"The thread primarily focused on arms available in Forrest command at the time of Brice's Crossroads. Can you explain why we should discount a personal inspection of each company under Forrest's command taken three weeks before the battle? We have Forrest's directions to brigade commanders to make their men available for inspection. We also know that the final report noted that at least 3,000 of Forrest's men had no arms whatsoever."
That would be interesting to say the least. I have not seen this reports. You have the ordinance reports of all the companies in the Confederate forces that fought at Brice's Crossroads? That would have to have been the end of month report for April 1864 wouldn't it?
Who served in Forrest's command was fluid at any given calender date and also what arms they carried. At one time men under Forrest mostly had pistols, early in the war.
"According to the report by the Ohio officer, his detachment was surprised and captured by Capt.

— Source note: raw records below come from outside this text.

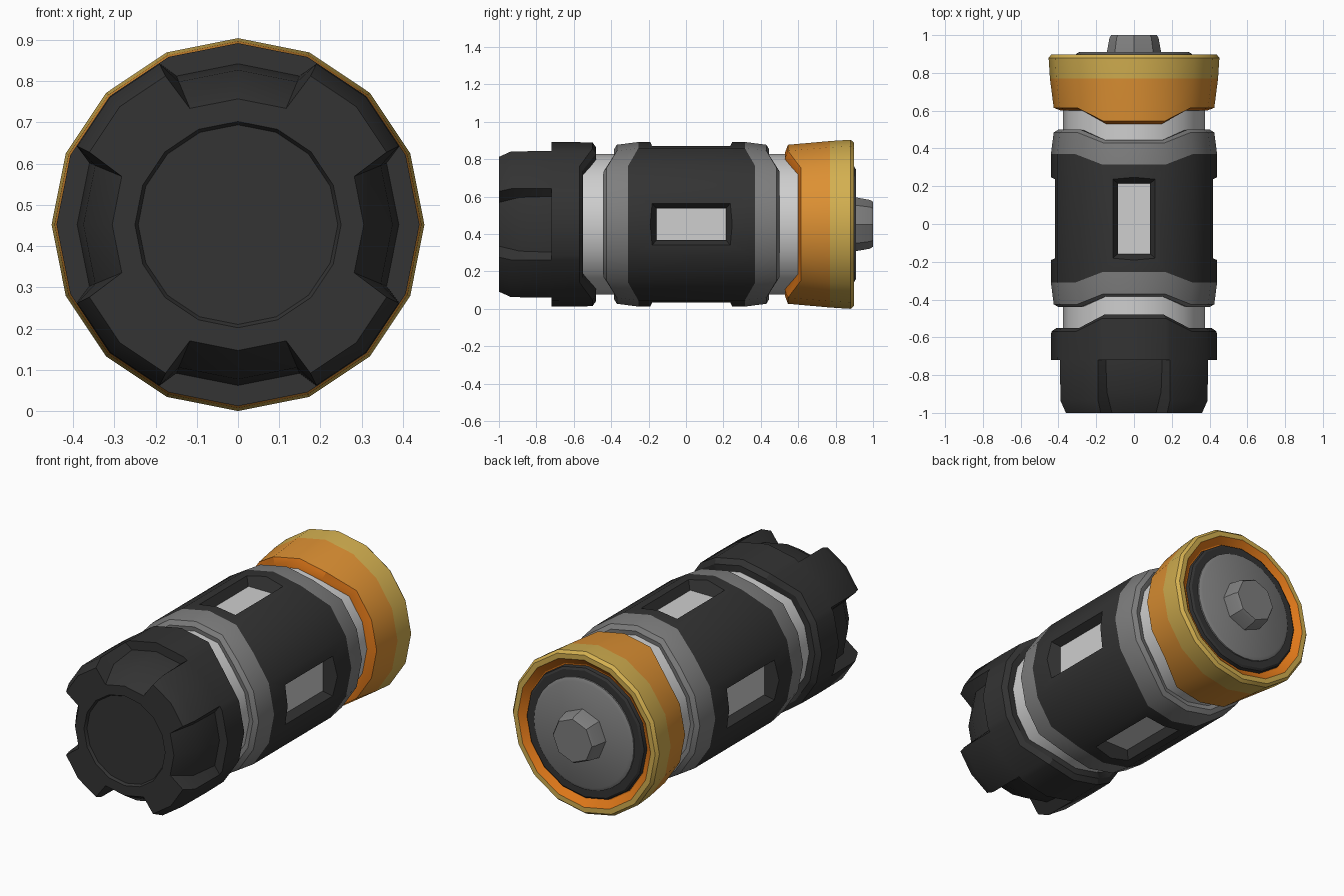
import bpy, bmesh, math
from mathutils import Matrix

if "Cube" in bpy.data.objects:
    bpy.data.objects.remove(bpy.data.objects["Cube"])

CZ = 0.452  # height of the long axis


def material(name, rgb):
    m = bpy.data.materials.new(name)
    m.diffuse_color = (*rgb, 1)
    m.use_nodes = True
    m.node_tree.nodes["Principled BSDF"].inputs["Base Color"].default_value = m.diffuse_color
    return m


DARK = material("dark_casing", (0.033, 0.033, 0.033))
GREY = material("mid_grey", (0.21, 0.21, 0.21))
LIGHT = material("light_grey", (0.62, 0.62, 0.62))
ORANGE = material("orange", (0.72, 0.28, 0.033))
YELLOW = material("yellow", (0.65, 0.43, 0.08))
DEEP = material("deep_orange", (0.75, 0.19, 0.01))


def wave(deg):
    """1 over the top and bottom facets, falling to 0 on the sides."""
    d = deg % 180
    return max(0.0, min(1.0, (45 - min(d, 180 - d)) / 22.5))


def finish(bm, name, mats, smooth=True):
    bmesh.ops.remove_doubles(bm, verts=bm.verts, dist=1e-5)
    bmesh.ops.recalc_face_normals(bm, faces=bm.faces)
    me = bpy.data.meshes.new(name)
    bm.to_mesh(me)
    bm.free()
    ob = bpy.data.objects.new(name, me)
    bpy.context.collection.objects.link(ob)
    for m in mats:
        me.materials.append(m)
    if smooth:
        smooth_by_angle(ob)
    return ob


def smooth_by_angle(ob):
    bpy.ops.object.select_all(action='DESELECT')
    ob.select_set(True)
    bpy.context.view_layer.objects.active = ob
    bpy.ops.object.shade_smooth_by_angle(angle=math.radians(30))


def lathe(name, rings, mats, bands=None, sides=16, cols=None):
    """Rings are (y, radius, wave shift[, notch y, notch radius]); columns are
    (angle, radius factor, in notch). Bands give the material of each strip."""
    cols = cols or [(360 * i / sides, 1, False) for i in range(sides)]
    bm = bmesh.new()
    grid = []
    for y, r, w, *notch in rings:
        row = []
        for deg, k, low in cols:
            yy, rr = notch if (low and notch) else (y + w * wave(deg), r)
            a = math.radians(deg)
            row.append(bm.verts.new((rr * k * math.sin(a), yy, CZ + rr * k * math.cos(a))))
        grid.append(row)
    n = len(cols)
    for b in range(len(grid) - 1):
        for i in range(n):
            j = (i + 1) % n
            f = bm.faces.new((grid[b][i], grid[b][j], grid[b + 1][j], grid[b + 1][i]))
            f.material_index = bands[b] if bands else 0
    bm.faces.new(grid[0]).material_index = bands[0] if bands else 0
    bm.faces.new(grid[-1]).material_index = bands[-1] if bands else 0
    bmesh.ops.dissolve_degenerate(bm, edges=bm.edges, dist=1e-5)
    return finish(bm, name, mats)


# Front cap with four notches: low columns form the notch floors
cap_cols = []
for q in range(4):
    for d, k, low in ((-22.5, 1, True), (0, 1, True), (22.5, 1, True),
                      (26, 0.99, False), (45, 1, False), (64, 0.99, False)):
        cap_cols.append((q * 90 + d, k, low))
lathe("front_cap", [
    (-0.60, 0.30, 0), (-0.55, 0.36, 0.07), (-0.55, 0.41, 0.07), (-0.57, 0.438, 0.07),
    (-0.72, 0.44, 0),
    (-0.72, 0.44, 0, -0.72, 0.39),
    (-0.935, 0.438, 0, -0.89, 0.375),
    (-1.0, 0.405, 0, -1.0, 0.305),
    (-1.0, 0.25, 0), (-0.985, 0.242, 0)], [DARK], cols=cap_cols)

# Light core showing in the two gaps
for name, y0, y1 in (("front_core", -0.65, -0.36), ("rear_core", 0.40, 0.68)):
    lathe(name, [(y0, 0.375, 0), (y1, 0.375, 0)], [LIGHT])

# Main casing with grey end bands
body = lathe("main_casing", [
    (-0.38, 0.30, 0), (-0.435, 0.37, 0.055), (-0.44, 0.40, 0.055), (-0.425, 0.425, 0.055),
    (-0.31, 0.44, 0.055), (0.37, 0.44, -0.055),
    (0.485, 0.425, -0.055), (0.50, 0.40, -0.055), (0.495, 0.37, -0.055), (0.44, 0.30, 0)],
    [DARK, GREY], bands=[1, 1, 1, 1, 0, 1, 1, 1, 1])

# Tapered window recesses on four sides, with a light pane in each
FLOOR, WY = 0.37, 0.028
cut, panes = bmesh.new(), bmesh.new()
for q in range(4):
    turn = Matrix.Translation((0, WY, CZ)) @ Matrix.Rotation(math.radians(90 * q), 4, 'Y')
    rows = []
    for hx, hy, z in ((0.087, 0.187, FLOOR), (0.113, 0.211, 0.422), (0.125, 0.222, 0.446)):
        rows.append([cut.verts.new(turn @ v) for v in
                     [Matrix.Translation((sx * hx, sy * hy, z)).to_translation()
                      for sx, sy in ((-1, -1), (1, -1), (1, 1), (-1, 1))]])
    cut.faces.new(rows[0])
    cut.faces.new(rows[-1])
    for a, b in zip(rows, rows[1:]):
        for i in range(4):
            j = (i + 1) % 4
            cut.faces.new((a[i], a[j], b[j], b[i]))
    bmesh.ops.create_cube(panes, size=1, matrix=turn @ Matrix.Translation((0, 0, FLOOR))
                          @ Matrix.Diagonal((0.17, 0.374, 0.008, 1)))
cutter = finish(cut, "window_cutter", [DARK], smooth=False)
cutter.hide_render = True
finish(panes, "window_panes", [LIGHT], smooth=False)
mod = body.modifiers.new("windows", 'BOOLEAN')
mod.operation, mod.solver, mod.object = 'DIFFERENCE', 'EXACT', cutter
bpy.context.view_layer.objects.active = body
bpy.ops.object.modifier_apply(modifier=mod.name)
bpy.data.objects.remove(cutter)
smooth_by_angle(body)

# Rear collar: orange with a yellow rim and deep orange bevels
lathe("rear_collar", [
    (0.64, 0.30, 0), (0.60, 0.37, -0.07), (0.60, 0.385, -0.07), (0.615, 0.425, -0.07),
    (0.77, 0.445, 0), (0.88, 0.452, 0), (0.897, 0.438, 0), (0.897, 0.41, 0),
    (0.865, 0.372, 0), (0.855, 0.30, 0)],
    [ORANGE, YELLOW, DEEP], bands=[2, 2, 2, 0, 1, 1, 1, 2, 2])

# Dark seal, contact plate and terminal knob
lathe("rear_seal", [(0.85, 0.368, 0), (0.885, 0.362, 0), (0.893, 0.35, 0), (0.893, 0.29, 0)], [DARK])
lathe("contact_plate", [(0.87, 0.31, 0), (0.90, 0.308, 0), (0.91, 0.29, 0)], [GREY], sides=32)
lathe("terminal_knob", [(0.89, 0.147, 0), (0.985, 0.13, 0), (1.0, 0.12, 0)], [GREY], sides=8)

Harris of the 4th Tennessee Cavalry. Having the unpleasant duty of explaining his surprise of his entire command, apparently captured before his men could offer any resistance, he offers that a larger group of Confederates struck simultaneously from two different directions in a carefully-timed attack. The attackers were armed to the teeth and under command of the South's most feared cavalry leader, Nathan Bedford Forrest. It stands to reason that these factors were offered to make the circumstances of the Ohio officer's capture a little less embarrassing."

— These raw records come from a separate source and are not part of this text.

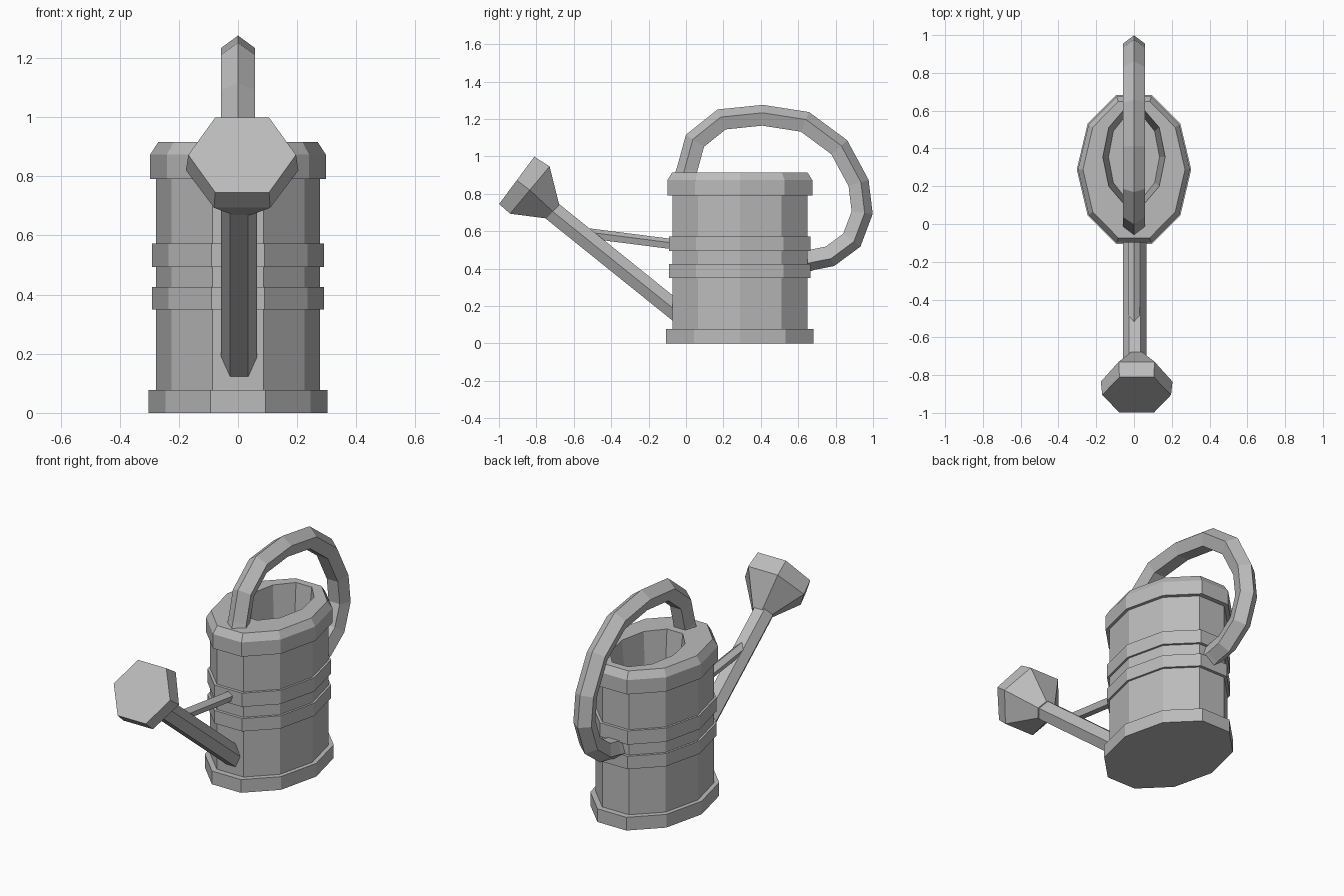
import bpy, bmesh
from math import cos, sin, pi, radians
from mathutils import Vector

cube = bpy.data.objects.get("Cube")
if cube:
    bpy.data.objects.remove(cube, do_unlink=True)

metal = bpy.data.materials.new("grey_metal")
metal.use_nodes = True
grey = (0.5, 0.5, 0.5, 1)
metal.diffuse_color = grey
metal.node_tree.nodes["Principled BSDF"].inputs["Base Color"].default_value = grey


def loft(name, rings, cap_start=True, cap_end=True):
    """Bridge a list of point rings into one flat-shaded object."""
    bm = bmesh.new()
    loops = [[bm.verts.new(p) for p in ring] for ring in rings]
    n = len(loops[0])
    for a, b in zip(loops, loops[1:]):
        for i in range(n):
            j = (i + 1) % n
            bm.faces.new((a[i], a[j], b[j], b[i]))
    if cap_start:
        bm.faces.new(loops[0][::-1])
    if cap_end:
        bm.faces.new(loops[-1])
    bmesh.ops.recalc_face_normals(bm, faces=bm.faces)
    mesh = bpy.data.meshes.new(name)
    bm.to_mesh(mesh)
    bm.free()
    mesh.materials.append(metal)
    obj = bpy.data.objects.new(name, mesh)
    bpy.context.collection.objects.link(obj)
    return obj


def oval(z, rx, ry, cy=0.288, sides=10):
    """Horizontal oval ring with flat sides at front and back."""
    return [(rx * cos(2 * pi * i / sides), cy + ry * sin(2 * pi * i / sides), z)
            for i in range(sides)]


def tube(name, path, sides, phase=0.0, x=0.0):
    """Sweep a polygon along (y, z, radius) points, mitred at the bends."""
    pts = [Vector((y, z)) for y, z, r in path]
    rings = []
    for i, (y, z, r) in enumerate(path):
        before = (pts[i] - pts[max(i - 1, 0)])
        after = (pts[min(i + 1, len(pts) - 1)] - pts[i])
        before = (before if before.length else after).normalized()
        after = (after if after.length else before).normalized()
        t = (before + after).normalized()
        normal = Vector((-t.y, t.x)) / t.dot(after)
        ring = []
        for k in range(sides):
            a = phase + 2 * pi * k / sides
            p = pts[i] + normal * (r * cos(a))
            ring.append((x + r * sin(a), p.x, p.y))
        rings.append(ring)
    return loft(name, rings)


# Body wall, foot and raised bands
loft("body", [oval(0.03, 0.278, 0.379), oval(0.82, 0.278, 0.379)], cap_end=False)
loft("foot_band", [oval(0, 0.303, 0.415), oval(0.077, 0.303, 0.415),
                   oval(0.077, 0.27, 0.37)], cap_end=False)
for name, low, high in (("lower_band", 0.35, 0.425), ("upper_band", 0.493, 0.573)):
    loft(name, [oval(low, 0.27, 0.37), oval(low, 0.29, 0.397),
                oval(high, 0.29, 0.397), oval(high, 0.27, 0.37)], False, False)

# Bevelled rim, top and filling opening
loft("rim_and_opening", [
    oval(0.79, 0.27, 0.37), oval(0.79, 0.297, 0.407), oval(0.873, 0.297, 0.407),
    oval(0.915, 0.27, 0.38), oval(0.915, 0.165, 0.265, 0.355),
    oval(0.62, 0.135, 0.232, 0.355)], cap_start=False)

# Arched handle from the top to the back
arch = [(0.0, 0.88, 0.066), (0.012, 0.93, 0.061), (0.053, 1.08, 0.061),
        (0.193, 1.192, 0.061), (0.409, 1.214, 0.061), (0.634, 1.179, 0.061),
        (0.815, 1.045, 0.061), (0.917, 0.856, 0.061), (0.936, 0.70, 0.061),
        (0.882, 0.556, 0.061), (0.767, 0.471, 0.061), (0.68, 0.454, 0.061),
        (0.62, 0.443, 0.068)]
tube("handle", arch, 5)

# Spout, its brace and the flared sprinkler head
tube("spout", [(-0.02, 0.148, 0.061), (-0.72, 0.711, 0.061)], 6, radians(30), 0.004)
tube("spout_brace", [(-0.54, 0.588, 0.03), (-0.04, 0.524, 0.03)], 5)
tube("sprinkler_head", [(-0.712, 0.705, 0.058), (-0.835, 0.82, 0.19),
                        (-0.905, 0.872, 0.182)], 6, radians(30), 0.014)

So we are to totally discount this officers report as fabrication? That Forrest men were armed with what? I would have to have more information than speculation to discount his account.